The visage of Harriet Tubman herself will be watching over the fourth edition of the Auburn music festival in her name.
This year’s Harriet Tubman Freedom Music Festival, taking place Saturday, will move to the New York State Equal Rights Heritage Center on South Street. As always, though, the event will consist of an evening of live music and the presentation of the annual Harriet Tubman Freedom Awards. The festival is presented by the center, the city of Auburn, the New York Institute of Dance & Education, Kaleidoscope Dance Theatre and choreographer Sean McLeod, of Auburn, president of the latter two organizations and executive producer of the event.
After taking place at the State Street band shell its first two years, and the Harriet Tubman National Historical Park the year after that, the festival moved back downtown this year because its mission complements that of the new center, McLeod said. And not only can the festival help the center highlight the diversity and contributions of people of color in Auburn, he continued, but the center can provide the festival scenery that’s relevant and resonant. Both a bronze statue of Tubman and a tile mural of the abolitionist will be within sight of the festival stage Saturday. And on nearby Exchange Street, McLeod said, his great-great uncle, John H. Waire, worked with Tubman’s brother to open the first black business in the city, a barber shop.

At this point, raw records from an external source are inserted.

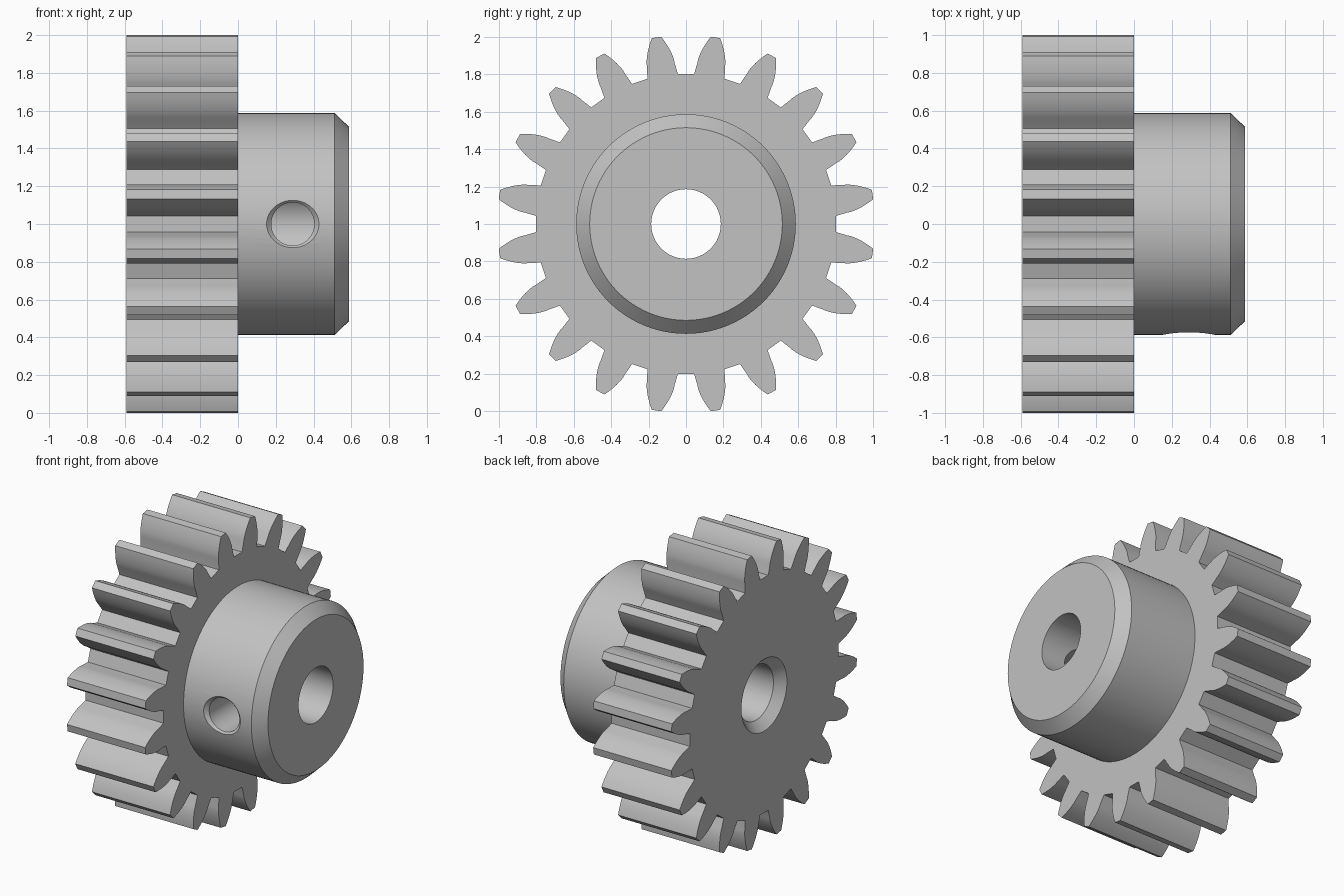
import bpy, bmesh, math
from mathutils import Matrix, Vector

cube = bpy.data.objects.get("Cube")
if cube:
    bpy.data.objects.remove(cube, do_unlink=True)

TEETH = 20
TIP, BASE, ROOT = 1.01, 0.863, 0.803     # tooth tip, involute base and root radii
X0, X1 = -0.59, 0.587                    # gear face and hub face
CENTRE = Vector((0, 0, 1))

steel = bpy.data.materials.new("light grey steel")
steel.use_nodes = True
grey = (0.54, 0.54, 0.54, 1)
steel.diffuse_color = grey
steel.node_tree.nodes["Principled BSDF"].inputs["Base Color"].default_value = grey


def finish(name, bm):
    bmesh.ops.recalc_face_normals(bm, faces=bm.faces)
    mesh = bpy.data.meshes.new(name)
    bm.to_mesh(mesh)
    bm.free()
    mesh.materials.append(steel)
    ob = bpy.data.objects.new(name, mesh)
    bpy.context.collection.objects.link(ob)
    return ob


def lathe(name, profile, segments, turn=Matrix()):
    """Capped solid of revolution about x from (x, radius) pairs."""
    bm = bmesh.new()
    rings = []
    for x, r in profile:
        angles = [math.tau * i / segments for i in range(segments)]
        rings.append([bm.verts.new(turn @ Vector((x, r * math.cos(a), r * math.sin(a))) + CENTRE)
                      for a in angles])
    for a, b in zip(rings, rings[1:]):
        for i in range(segments):
            j = (i + 1) % segments
            bm.faces.new((a[i], a[j], b[j], b[i]))
    bm.faces.new(rings[0])
    bm.faces.new(rings[-1])
    return finish(name, bm)


def half_angle(r):
    """Half of the tooth's angular thickness on the involute flank."""
    pressure = math.acos(BASE / r)
    return 0.0868 - (math.tan(pressure) - pressure)


def apply_boolean(ob, other, operation):
    mod = ob.modifiers.new(operation, 'BOOLEAN')
    mod.operation, mod.object, mod.solver = operation, other, 'EXACT'
    bpy.context.view_layer.objects.active = ob
    bpy.ops.object.modifier_apply(modifier=mod.name)
    bpy.data.objects.remove(other, do_unlink=True)


# Toothed wheel: one flank, mirrored and repeated, then extruded
STEPS = 8
flank = [(ROOT, math.radians(5.9))]
for k in range(STEPS + 1):
    r = BASE + (TIP - BASE) * k / STEPS
    flank.append((r, half_angle(r)))
tooth = [(r, -a) for r, a in flank] + [(r, a) for r, a in reversed(flank)]

bm = bmesh.new()
outline = []
for t in range(TEETH):
    mid = math.tau * (t + 0.5) / TEETH
    for r, a in tooth:
        outline.append(bm.verts.new((X0, r * math.cos(mid + a), 1 + r * math.sin(mid + a))))
face = bm.faces.new(outline)
grown = bmesh.ops.extrude_face_region(bm, geom=[face])["geom"]
bmesh.ops.translate(bm, vec=(-X0, 0, 0),
                    verts=[v for v in grown if isinstance(v, bmesh.types.BMVert)])
gear = finish("spur_gear", bm)

# Hub with a chamfered outer rim
hub = lathe("hub", [(-0.2, 0.587), (0.512, 0.587), (X1, 0.515)], 96)
apply_boolean(gear, hub, 'UNION')

# Shaft bore, countersunk on the toothed side
bore = lathe("bore_cutter", [(X0 - 0.06, 0.305), (X0 + 0.06, 0.186), (0.7, 0.186)], 64)
apply_boolean(gear, bore, 'DIFFERENCE')

# Set screw hole from the front into the bore, with a small countersink
turn = Matrix.Translation((0.29, 0, 0)) @ Matrix.Rotation(-math.pi / 2, 4, 'Z')
screw = lathe("screw_cutter", [(0.05, 0.114), (0.562, 0.114), (0.62, 0.172)], 48, turn)
apply_boolean(gear, screw, 'DIFFERENCE')

bpy.ops.object.select_all(action='DESELECT')
gear.select_set(True)
bpy.context.view_layer.objects.active = gear
bpy.ops.object.shade_smooth_by_angle(angle=math.radians(25))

“We’re helping the city (leadership) learn what it means to be inclusive,” he said. “We’re not an inclusive community yet, but we’re trying to get there.”
This year’s festival will once again feature McLeod performing his “Soundtrack for Harriet Tubman,” a selection of songs from a musical he wrote about her in the 1990s. However, Saturday’s performance will be the first under musical director Noah Kellman, a central New York native who went on to learn at New York University and the Clive Davis Institute of Recorded Music… FULL ARTICLE